WHAT TO WORK ON - Report each line of the entries below that includes "normalize".
(Beginning of MATERIAL FOR THIS TASK)
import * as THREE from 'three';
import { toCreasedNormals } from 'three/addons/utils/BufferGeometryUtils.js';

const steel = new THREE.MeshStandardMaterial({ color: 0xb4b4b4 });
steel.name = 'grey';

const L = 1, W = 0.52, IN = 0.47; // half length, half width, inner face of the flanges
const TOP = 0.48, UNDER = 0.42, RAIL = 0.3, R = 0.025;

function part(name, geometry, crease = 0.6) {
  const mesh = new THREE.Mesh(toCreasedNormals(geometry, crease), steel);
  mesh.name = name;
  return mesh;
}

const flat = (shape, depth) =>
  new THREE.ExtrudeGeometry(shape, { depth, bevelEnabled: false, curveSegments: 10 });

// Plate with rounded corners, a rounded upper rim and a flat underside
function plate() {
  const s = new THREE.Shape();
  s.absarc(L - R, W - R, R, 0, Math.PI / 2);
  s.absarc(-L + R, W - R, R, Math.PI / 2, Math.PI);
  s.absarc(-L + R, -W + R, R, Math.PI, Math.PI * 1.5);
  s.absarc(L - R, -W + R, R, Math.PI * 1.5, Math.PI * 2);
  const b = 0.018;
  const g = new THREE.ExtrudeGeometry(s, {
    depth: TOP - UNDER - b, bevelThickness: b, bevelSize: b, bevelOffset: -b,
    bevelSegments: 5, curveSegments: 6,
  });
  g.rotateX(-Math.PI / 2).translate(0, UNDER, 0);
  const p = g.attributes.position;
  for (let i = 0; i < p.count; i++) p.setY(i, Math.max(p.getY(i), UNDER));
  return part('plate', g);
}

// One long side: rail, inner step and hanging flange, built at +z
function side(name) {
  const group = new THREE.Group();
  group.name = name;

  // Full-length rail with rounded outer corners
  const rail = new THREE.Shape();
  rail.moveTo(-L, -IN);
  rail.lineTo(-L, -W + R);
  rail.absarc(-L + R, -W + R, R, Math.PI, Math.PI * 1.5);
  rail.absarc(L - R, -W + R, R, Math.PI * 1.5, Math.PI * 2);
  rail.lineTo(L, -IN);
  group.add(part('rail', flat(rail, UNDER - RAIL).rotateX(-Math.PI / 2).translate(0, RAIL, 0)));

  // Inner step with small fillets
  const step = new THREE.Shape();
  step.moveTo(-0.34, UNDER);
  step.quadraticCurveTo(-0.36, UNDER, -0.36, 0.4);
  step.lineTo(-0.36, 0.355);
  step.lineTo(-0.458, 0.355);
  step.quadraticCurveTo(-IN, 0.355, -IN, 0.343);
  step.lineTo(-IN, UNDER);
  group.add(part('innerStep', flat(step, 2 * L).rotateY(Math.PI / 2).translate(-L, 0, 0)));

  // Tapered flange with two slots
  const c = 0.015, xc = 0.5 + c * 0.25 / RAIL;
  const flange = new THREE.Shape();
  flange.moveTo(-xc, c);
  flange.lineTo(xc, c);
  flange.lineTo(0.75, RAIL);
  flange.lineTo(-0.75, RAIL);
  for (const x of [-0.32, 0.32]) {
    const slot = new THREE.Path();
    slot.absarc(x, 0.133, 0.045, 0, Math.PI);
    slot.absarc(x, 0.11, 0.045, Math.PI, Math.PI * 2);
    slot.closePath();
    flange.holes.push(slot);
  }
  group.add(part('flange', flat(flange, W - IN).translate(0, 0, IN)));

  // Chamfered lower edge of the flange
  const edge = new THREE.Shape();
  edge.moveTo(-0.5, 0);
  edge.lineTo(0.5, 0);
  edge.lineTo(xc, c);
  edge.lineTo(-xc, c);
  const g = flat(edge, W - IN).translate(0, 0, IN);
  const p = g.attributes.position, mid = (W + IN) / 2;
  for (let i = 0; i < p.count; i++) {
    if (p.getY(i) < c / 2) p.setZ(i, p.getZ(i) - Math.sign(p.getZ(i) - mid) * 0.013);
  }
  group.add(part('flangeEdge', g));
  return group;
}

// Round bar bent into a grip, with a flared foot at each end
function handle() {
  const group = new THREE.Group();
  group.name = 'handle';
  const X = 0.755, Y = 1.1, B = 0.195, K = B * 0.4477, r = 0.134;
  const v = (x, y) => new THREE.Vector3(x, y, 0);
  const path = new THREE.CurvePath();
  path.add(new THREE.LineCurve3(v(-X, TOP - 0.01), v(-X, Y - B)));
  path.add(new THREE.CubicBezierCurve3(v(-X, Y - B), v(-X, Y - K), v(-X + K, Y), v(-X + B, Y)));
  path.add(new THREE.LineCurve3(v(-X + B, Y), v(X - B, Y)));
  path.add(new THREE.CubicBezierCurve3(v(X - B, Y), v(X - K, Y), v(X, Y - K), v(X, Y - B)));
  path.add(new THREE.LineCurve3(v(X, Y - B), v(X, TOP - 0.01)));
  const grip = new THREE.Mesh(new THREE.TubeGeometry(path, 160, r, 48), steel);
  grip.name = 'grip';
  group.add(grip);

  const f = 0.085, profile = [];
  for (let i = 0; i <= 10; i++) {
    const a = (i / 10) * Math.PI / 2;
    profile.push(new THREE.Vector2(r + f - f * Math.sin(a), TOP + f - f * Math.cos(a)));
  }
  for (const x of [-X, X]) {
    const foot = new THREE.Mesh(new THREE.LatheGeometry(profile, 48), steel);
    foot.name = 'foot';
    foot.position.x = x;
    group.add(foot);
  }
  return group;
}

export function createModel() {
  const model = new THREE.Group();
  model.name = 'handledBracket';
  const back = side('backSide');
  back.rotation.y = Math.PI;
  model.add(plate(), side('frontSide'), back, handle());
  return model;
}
(End of MATERIAL FOR THIS TASK)
(Beginning of MATERIAL FOR THIS TASK)
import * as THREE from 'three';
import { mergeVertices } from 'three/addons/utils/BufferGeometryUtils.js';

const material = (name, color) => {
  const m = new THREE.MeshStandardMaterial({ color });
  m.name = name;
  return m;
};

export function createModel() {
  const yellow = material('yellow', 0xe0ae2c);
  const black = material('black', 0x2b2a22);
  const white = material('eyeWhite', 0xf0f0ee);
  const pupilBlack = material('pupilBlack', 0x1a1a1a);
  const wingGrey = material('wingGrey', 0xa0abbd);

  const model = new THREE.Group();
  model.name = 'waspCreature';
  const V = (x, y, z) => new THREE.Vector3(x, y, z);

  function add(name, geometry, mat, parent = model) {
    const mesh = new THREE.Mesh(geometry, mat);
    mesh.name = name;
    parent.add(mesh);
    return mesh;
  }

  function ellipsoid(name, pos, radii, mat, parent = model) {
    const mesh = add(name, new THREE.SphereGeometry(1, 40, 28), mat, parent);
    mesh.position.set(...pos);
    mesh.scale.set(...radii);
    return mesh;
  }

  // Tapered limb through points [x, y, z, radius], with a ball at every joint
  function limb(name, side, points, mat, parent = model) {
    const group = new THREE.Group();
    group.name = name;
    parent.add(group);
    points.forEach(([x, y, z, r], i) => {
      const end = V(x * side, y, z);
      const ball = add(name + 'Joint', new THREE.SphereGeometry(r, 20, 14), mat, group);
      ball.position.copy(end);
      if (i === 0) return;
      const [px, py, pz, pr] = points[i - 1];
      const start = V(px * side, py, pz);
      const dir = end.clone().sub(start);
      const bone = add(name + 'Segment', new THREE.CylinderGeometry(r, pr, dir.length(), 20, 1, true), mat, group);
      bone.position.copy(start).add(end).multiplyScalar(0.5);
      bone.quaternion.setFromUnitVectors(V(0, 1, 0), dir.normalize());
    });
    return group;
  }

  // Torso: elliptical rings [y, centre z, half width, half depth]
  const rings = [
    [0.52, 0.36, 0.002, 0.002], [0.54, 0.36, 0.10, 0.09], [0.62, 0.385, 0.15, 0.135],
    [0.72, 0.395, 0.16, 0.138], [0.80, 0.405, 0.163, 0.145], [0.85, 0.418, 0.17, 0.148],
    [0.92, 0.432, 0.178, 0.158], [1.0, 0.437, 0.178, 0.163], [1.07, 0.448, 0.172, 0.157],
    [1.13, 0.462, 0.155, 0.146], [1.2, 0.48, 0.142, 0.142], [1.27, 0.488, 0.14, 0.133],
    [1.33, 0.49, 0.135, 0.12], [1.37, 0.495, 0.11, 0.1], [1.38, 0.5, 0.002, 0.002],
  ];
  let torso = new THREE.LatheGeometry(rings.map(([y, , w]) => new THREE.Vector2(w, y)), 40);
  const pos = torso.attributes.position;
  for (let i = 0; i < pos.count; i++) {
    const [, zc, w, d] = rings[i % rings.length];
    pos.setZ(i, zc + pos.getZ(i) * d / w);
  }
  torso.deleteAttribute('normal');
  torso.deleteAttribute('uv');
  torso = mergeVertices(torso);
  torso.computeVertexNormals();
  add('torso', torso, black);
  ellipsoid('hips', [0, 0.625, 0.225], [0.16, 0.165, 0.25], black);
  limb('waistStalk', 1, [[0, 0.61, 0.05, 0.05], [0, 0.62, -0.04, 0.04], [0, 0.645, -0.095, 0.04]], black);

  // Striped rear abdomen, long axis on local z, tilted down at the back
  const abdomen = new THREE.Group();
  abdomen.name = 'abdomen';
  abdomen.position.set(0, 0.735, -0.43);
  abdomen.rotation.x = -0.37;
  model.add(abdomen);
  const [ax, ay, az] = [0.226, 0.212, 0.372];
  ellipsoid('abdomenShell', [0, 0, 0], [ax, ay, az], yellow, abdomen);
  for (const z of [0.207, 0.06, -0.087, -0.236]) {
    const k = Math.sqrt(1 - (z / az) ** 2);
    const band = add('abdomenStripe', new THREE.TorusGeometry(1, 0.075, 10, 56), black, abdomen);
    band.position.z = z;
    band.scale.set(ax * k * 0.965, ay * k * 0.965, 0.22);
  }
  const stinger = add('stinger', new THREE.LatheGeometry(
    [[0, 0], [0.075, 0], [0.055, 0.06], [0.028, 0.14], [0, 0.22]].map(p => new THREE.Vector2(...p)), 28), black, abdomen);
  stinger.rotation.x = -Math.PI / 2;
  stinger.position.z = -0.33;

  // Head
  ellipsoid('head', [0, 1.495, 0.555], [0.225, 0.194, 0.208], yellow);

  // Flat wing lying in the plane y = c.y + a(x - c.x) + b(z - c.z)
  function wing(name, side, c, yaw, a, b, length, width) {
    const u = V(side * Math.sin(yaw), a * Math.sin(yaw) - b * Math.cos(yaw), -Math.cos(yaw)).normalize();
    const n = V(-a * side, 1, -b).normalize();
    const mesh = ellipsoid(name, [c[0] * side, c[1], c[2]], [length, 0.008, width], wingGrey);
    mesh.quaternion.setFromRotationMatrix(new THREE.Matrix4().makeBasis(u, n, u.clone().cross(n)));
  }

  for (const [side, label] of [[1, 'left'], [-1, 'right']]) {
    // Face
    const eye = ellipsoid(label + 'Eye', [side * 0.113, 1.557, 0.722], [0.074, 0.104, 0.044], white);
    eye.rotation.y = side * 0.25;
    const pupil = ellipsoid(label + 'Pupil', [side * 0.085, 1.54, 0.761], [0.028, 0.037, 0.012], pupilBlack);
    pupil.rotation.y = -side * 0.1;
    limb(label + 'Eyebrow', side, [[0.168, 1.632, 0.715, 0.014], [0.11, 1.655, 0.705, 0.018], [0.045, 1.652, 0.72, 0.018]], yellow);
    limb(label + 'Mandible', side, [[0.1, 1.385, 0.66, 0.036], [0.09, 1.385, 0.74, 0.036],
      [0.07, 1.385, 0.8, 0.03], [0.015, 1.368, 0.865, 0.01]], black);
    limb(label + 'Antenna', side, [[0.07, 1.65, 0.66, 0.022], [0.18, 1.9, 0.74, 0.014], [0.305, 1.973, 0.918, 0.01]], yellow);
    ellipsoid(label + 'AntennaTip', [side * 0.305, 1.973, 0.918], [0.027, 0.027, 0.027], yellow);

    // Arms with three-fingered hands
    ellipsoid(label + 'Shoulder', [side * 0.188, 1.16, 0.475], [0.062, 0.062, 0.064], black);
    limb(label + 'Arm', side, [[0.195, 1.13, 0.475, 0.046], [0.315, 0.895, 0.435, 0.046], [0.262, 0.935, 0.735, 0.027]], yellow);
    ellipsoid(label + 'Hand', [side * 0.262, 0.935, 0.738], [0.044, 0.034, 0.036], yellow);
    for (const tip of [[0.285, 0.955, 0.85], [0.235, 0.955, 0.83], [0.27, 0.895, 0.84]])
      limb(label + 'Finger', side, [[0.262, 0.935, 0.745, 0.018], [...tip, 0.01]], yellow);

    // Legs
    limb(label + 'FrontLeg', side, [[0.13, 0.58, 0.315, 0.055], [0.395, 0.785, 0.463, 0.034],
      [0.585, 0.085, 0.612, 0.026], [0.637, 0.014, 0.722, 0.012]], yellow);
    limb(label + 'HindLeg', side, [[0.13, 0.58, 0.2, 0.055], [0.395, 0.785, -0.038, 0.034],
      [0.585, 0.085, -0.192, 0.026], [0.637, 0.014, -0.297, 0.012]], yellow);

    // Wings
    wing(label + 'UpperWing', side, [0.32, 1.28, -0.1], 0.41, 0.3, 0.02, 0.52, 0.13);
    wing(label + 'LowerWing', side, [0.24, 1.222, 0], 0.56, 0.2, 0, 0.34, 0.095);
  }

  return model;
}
(End of MATERIAL FOR THIS TASK)
(Beginning of MATERIAL FOR THIS TASK)
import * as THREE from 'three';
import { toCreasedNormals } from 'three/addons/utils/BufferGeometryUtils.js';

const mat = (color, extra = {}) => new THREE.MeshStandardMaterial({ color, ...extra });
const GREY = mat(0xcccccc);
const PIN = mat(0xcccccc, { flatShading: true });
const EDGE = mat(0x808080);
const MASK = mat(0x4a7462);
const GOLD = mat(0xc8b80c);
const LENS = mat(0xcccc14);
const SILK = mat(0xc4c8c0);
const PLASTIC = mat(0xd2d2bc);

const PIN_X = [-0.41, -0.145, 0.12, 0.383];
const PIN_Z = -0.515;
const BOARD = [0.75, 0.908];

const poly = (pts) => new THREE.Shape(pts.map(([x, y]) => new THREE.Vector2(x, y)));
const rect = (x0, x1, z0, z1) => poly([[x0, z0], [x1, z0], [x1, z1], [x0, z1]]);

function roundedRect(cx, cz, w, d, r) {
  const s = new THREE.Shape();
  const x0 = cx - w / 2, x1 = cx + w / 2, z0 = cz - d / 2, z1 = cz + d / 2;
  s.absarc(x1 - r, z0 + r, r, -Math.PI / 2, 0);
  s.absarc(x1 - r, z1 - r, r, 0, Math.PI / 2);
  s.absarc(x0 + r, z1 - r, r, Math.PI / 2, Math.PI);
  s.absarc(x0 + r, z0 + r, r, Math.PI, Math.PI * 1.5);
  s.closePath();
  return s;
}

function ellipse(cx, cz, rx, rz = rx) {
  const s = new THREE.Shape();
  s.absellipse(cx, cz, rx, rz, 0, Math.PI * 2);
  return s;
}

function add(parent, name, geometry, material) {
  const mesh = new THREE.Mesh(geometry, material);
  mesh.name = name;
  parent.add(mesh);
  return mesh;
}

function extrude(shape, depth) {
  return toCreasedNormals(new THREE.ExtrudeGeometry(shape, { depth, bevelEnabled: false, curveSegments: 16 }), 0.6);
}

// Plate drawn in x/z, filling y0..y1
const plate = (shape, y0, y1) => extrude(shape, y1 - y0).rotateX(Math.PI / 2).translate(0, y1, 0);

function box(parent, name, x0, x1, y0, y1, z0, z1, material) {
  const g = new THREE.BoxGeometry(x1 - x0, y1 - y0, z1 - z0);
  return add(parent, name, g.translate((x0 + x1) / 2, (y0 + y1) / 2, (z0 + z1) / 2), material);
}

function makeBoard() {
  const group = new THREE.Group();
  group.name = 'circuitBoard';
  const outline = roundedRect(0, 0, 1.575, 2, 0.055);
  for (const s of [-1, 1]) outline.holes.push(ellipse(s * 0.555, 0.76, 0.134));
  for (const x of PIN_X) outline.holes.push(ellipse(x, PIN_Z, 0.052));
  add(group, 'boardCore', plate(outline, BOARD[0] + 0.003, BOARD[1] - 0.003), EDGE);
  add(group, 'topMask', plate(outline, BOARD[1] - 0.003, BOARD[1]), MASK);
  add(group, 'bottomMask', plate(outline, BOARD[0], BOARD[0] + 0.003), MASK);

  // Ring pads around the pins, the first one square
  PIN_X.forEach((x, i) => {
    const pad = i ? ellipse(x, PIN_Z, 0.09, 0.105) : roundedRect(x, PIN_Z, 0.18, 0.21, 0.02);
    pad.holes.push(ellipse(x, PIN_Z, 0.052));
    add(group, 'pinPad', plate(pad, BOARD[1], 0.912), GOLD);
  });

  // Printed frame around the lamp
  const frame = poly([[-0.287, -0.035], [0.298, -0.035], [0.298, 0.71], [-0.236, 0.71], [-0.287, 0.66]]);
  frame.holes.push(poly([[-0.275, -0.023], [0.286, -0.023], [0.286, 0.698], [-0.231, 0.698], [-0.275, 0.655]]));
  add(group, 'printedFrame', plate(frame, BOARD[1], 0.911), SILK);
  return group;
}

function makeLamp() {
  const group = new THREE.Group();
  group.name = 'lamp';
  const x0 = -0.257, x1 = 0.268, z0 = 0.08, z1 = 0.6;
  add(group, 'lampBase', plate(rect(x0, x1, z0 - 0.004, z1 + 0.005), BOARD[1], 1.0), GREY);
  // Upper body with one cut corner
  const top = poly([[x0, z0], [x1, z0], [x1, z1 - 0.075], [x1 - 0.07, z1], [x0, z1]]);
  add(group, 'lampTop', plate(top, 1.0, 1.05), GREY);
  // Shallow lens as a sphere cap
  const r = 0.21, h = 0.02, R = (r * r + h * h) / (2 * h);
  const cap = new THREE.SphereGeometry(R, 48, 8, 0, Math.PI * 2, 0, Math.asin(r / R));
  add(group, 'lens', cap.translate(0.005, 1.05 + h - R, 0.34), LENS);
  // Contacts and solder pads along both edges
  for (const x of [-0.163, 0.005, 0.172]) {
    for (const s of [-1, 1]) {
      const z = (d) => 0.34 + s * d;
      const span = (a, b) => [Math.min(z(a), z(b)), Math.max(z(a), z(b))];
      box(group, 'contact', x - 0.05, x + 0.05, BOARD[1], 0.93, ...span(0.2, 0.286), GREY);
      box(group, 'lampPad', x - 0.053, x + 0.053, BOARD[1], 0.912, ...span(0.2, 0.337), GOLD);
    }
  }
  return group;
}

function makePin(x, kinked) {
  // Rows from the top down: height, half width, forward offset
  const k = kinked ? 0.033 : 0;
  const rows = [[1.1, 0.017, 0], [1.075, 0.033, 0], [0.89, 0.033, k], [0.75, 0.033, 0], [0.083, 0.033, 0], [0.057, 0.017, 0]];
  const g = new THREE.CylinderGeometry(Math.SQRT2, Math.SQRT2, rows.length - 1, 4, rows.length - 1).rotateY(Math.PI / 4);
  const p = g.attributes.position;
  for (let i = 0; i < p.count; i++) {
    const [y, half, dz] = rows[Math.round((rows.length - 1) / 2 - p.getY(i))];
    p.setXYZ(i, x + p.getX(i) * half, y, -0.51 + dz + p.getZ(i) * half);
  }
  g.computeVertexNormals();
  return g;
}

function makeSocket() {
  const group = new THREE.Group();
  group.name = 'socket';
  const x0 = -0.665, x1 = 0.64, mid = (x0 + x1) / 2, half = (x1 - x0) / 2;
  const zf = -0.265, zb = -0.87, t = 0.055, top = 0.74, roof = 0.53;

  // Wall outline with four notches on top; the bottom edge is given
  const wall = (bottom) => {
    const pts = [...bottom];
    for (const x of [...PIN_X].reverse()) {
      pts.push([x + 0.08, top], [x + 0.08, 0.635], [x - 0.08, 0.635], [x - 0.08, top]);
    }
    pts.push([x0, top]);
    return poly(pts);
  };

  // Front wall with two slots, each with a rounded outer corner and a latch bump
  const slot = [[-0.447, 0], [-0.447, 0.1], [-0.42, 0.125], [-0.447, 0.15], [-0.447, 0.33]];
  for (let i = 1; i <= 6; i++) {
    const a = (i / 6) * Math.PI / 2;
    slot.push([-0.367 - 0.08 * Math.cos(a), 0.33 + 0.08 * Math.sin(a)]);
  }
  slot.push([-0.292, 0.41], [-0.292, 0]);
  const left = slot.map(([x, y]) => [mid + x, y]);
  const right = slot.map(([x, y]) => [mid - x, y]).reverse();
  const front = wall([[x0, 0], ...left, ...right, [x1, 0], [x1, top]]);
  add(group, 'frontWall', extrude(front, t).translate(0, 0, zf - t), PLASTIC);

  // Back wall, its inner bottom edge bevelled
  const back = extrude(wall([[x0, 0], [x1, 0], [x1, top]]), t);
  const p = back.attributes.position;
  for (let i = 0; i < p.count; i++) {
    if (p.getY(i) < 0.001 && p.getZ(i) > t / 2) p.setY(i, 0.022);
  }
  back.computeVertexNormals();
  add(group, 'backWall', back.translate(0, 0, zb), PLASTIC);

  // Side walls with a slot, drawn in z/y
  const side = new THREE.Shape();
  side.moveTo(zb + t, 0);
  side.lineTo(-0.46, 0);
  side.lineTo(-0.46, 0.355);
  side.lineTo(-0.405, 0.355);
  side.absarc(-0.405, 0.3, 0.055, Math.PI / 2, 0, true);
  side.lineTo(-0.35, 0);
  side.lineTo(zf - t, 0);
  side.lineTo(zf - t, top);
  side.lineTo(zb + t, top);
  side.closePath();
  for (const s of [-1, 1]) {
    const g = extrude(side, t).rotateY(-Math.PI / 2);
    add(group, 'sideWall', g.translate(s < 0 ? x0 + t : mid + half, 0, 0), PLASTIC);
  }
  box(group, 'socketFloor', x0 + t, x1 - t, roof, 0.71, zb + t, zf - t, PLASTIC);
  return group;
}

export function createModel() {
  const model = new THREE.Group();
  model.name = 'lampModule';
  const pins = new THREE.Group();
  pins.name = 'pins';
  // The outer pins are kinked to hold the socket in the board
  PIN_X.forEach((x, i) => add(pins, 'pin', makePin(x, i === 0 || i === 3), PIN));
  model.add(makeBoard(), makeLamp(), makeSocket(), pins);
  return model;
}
(End of MATERIAL FOR THIS TASK)
ANSWER SPACE -
      bone.quaternion.setFromUnitVectors(V(0, 1, 0), dir.normalize());
    const u = V(side * Math.sin(yaw), a * Math.sin(yaw) - b * Math.cos(yaw), -Math.cos(yaw)).normalize();
    const n = V(-a * side, 1, -b).normalize();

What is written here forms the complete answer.